Many people play a game with 30 minute-time and then 30 second-byoyomi or 1-minute-byoyomi. This means that you literally have no time to chat. Even for me, that’s very little time. Even if I had an hour, that’s still very little time. That means that you never have time to chat or look at something else. Every second counts.
During a game, you have so many things to think about.
When stones are attached, you have to read. If you’re an adult, you should pay attention to the shortage of liberties throughout a game. You also have to look at a situation globally, think about an attack, defense, invasion, etc. You also have to think about territory to see who is winning and losing. If you’re losing, you have to find a move to upset or turn around a game. It takes a lot of time to find a move like that.
Since both players have very little time, whoever has a higher concentration usually wins a game and improve fast. There is no time for chatting.
If someone constantly chats, I doubt that he or she is not interested in improving his or her Go. During your game, if a viewer tries to chat with you, I think he or she doesn’t know a manner. It doesn’t matter how strong they are. It’s very rude to chat with someone who is playing a game.
I was an insei (Go apprentice, like a Jedi knight) and recorded many games and watched hundreds of pros’ games.
There were pros who chatted very briefly during a game once or twice. But those pros never became a top pro or title holder.
Top pros, especially title holders like Cho Chikun 9dan and Kobayshi Koichi 9dan, never chatted. The late Sakata Eio never chatted with anyone during a game. Never. From the morning to the mid-night, his concentration was always amazing (He always had the eye of the tiger). He stayed at the top even when he was over 60 years old.
If you want to have a high winning percentage, there is no time or no room for chatting because that will destroy your concentration.
there is no time or no room for chatting, You need to improve your concentration. This is crucial. (I talked about how important it is to improve the ability to concentrate in my blog below: )
Yes. I assume that you might think “Hey, come on! We are not top pros or amateurs. We play Go for fun. We don’t want to lose Go friends.”
Yes. I understand that. It’s definitely good to be friendly to fellow Go players. But you can be friendly after a game or a before game.
If someone interrupts your game often and prevents you from improving your Go, do you think he or she can be a good friend for a long time? There are many people who never interrupt your games. You might want to make friends with them.
So if your opponent often chats with you even once during a game, this is what I suggest.
Before you play a game, you might want to tell your opponent why you want to avoid any chat during a game. Please feel free to show this blog. Then your opponent will blame me, not you.

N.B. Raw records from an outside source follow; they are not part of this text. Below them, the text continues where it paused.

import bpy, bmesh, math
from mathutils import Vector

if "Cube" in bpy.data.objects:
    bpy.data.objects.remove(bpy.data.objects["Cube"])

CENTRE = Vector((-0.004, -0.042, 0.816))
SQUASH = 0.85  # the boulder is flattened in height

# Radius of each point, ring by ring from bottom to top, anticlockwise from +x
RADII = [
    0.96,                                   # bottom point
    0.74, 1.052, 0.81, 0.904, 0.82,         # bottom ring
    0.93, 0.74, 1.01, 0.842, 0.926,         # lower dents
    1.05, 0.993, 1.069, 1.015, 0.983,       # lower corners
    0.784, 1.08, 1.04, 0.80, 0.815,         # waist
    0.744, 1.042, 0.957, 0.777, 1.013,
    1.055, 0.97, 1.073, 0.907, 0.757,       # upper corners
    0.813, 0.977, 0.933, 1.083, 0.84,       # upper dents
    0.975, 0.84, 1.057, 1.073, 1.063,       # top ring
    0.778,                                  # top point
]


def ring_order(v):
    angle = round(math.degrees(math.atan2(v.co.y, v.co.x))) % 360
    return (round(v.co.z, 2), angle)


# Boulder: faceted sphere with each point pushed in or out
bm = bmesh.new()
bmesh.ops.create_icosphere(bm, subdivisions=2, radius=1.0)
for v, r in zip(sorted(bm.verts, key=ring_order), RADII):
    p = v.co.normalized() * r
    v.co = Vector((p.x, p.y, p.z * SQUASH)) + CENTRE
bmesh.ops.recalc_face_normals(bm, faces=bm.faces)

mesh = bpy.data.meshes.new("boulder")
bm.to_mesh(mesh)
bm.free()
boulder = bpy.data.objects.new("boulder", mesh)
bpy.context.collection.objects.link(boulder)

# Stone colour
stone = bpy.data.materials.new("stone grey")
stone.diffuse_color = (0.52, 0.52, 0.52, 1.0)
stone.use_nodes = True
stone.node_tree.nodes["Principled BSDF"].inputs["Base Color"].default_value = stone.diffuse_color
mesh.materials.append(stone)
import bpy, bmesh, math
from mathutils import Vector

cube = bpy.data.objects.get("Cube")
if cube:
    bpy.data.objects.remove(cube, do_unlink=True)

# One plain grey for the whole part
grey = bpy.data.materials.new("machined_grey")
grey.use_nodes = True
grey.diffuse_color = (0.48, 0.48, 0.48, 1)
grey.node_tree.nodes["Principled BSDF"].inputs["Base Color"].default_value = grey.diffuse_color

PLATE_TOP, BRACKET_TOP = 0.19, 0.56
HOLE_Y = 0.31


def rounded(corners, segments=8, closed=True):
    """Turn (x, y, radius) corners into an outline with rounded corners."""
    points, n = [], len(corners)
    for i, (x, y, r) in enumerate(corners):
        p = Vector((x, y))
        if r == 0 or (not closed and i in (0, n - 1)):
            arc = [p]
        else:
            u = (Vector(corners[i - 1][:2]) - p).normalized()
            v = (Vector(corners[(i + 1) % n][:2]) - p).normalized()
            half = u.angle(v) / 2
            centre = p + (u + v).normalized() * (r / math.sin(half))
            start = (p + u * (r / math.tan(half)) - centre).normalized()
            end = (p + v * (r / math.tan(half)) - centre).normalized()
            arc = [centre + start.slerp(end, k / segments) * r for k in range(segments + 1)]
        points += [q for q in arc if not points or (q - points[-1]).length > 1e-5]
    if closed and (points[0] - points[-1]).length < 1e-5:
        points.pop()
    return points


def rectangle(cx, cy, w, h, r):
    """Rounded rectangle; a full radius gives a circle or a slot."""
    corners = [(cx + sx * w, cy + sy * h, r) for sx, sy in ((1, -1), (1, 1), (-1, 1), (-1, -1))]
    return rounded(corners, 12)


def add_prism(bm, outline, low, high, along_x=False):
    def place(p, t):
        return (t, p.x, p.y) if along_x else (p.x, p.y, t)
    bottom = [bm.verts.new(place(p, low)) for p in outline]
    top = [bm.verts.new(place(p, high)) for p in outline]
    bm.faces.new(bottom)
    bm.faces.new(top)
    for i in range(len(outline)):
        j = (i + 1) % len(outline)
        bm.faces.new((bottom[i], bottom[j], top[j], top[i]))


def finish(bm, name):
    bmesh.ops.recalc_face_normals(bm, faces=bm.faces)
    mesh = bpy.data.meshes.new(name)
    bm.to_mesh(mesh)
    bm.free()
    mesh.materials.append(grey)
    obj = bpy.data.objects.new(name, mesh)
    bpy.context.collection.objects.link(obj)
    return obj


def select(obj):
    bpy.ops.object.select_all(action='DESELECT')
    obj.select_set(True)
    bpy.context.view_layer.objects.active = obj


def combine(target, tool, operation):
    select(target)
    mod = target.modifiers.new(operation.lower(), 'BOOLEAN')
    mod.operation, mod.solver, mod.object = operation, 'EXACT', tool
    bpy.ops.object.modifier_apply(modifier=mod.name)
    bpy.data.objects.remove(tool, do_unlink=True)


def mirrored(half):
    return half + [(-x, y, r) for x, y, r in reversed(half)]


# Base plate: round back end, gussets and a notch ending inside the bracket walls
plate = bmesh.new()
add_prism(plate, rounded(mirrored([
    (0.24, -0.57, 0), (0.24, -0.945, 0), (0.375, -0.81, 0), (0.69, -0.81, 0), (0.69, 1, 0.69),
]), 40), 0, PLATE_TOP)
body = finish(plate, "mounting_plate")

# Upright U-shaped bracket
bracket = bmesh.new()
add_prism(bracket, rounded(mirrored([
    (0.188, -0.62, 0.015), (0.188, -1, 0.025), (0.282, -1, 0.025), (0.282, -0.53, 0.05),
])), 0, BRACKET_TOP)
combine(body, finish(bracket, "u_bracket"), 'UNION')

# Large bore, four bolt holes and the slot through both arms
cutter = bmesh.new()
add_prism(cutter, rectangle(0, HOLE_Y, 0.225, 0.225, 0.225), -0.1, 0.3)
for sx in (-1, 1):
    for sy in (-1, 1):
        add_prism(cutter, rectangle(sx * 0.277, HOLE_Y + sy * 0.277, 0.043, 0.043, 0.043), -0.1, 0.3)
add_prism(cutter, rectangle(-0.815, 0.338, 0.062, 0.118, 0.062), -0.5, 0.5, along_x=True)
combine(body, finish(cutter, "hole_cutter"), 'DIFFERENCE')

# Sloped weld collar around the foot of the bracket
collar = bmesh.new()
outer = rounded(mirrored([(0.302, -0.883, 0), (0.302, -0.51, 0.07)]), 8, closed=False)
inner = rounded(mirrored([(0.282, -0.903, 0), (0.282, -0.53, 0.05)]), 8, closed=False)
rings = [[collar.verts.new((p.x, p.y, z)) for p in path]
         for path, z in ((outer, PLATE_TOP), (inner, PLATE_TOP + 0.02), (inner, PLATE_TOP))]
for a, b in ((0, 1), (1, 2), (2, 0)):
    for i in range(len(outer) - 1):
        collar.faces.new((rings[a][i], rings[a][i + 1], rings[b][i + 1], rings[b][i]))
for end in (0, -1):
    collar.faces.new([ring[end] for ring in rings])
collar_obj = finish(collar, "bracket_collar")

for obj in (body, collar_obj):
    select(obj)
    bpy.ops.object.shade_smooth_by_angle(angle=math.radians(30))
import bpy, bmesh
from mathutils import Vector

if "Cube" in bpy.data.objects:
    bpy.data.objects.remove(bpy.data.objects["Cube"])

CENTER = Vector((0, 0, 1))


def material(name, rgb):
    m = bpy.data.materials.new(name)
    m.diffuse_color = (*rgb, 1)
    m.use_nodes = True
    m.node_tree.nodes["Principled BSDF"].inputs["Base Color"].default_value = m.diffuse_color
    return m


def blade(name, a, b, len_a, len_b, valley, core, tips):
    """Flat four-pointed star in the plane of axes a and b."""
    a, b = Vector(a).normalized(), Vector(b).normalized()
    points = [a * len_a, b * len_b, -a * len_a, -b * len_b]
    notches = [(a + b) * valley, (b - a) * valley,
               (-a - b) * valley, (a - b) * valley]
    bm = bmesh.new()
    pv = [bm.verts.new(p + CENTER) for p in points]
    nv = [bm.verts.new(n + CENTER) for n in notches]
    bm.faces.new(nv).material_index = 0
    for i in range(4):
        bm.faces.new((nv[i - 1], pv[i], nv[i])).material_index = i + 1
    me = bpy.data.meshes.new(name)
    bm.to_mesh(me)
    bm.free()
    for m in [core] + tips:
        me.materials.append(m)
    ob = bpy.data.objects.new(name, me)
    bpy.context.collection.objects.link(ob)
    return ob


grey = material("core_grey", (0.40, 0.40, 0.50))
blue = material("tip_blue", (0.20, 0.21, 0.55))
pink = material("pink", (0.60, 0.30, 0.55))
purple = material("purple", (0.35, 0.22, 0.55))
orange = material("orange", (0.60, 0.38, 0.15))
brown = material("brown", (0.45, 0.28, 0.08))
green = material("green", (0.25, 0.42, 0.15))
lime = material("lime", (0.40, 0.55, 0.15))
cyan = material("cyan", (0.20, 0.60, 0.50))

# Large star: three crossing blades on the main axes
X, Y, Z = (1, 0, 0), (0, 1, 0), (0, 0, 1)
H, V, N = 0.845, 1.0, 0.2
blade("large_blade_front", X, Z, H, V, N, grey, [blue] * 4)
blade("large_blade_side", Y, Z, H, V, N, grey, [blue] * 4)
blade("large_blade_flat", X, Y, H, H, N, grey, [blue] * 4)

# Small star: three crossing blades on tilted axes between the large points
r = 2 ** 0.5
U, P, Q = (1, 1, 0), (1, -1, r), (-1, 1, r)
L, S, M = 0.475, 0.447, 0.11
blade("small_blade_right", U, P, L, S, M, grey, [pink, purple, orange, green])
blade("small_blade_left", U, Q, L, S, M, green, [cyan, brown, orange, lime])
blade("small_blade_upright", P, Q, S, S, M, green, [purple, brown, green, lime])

Also you might want to play a game “private”, so no one can enter your game. In order to make your game “private”, this is how you do it.
When you can click “Custom Game”, please take a look at the top. In the middle, there is “private? “. Please click that. Then, during a game, no one can enter unless you allow them to enter.
If someone tries to chat with you during a game, please copy this “Sorry, I’m playing now and need to concentrate. I cannot answer this right now.” After a game, you should leave the same message. Then, eventually no one will chat with you during a game.
Please remember that trying to chat with someone during a game is very rude. Please also remember that whoever has a higher concentration usually wins a game and improve fast.
via Go, Igo, Weiqi, Baduk. Kaz’s original Igo-advice & fundamentals of Igo http://ift.tt/1pee0Vg
June 10, 2014 at 09:59AM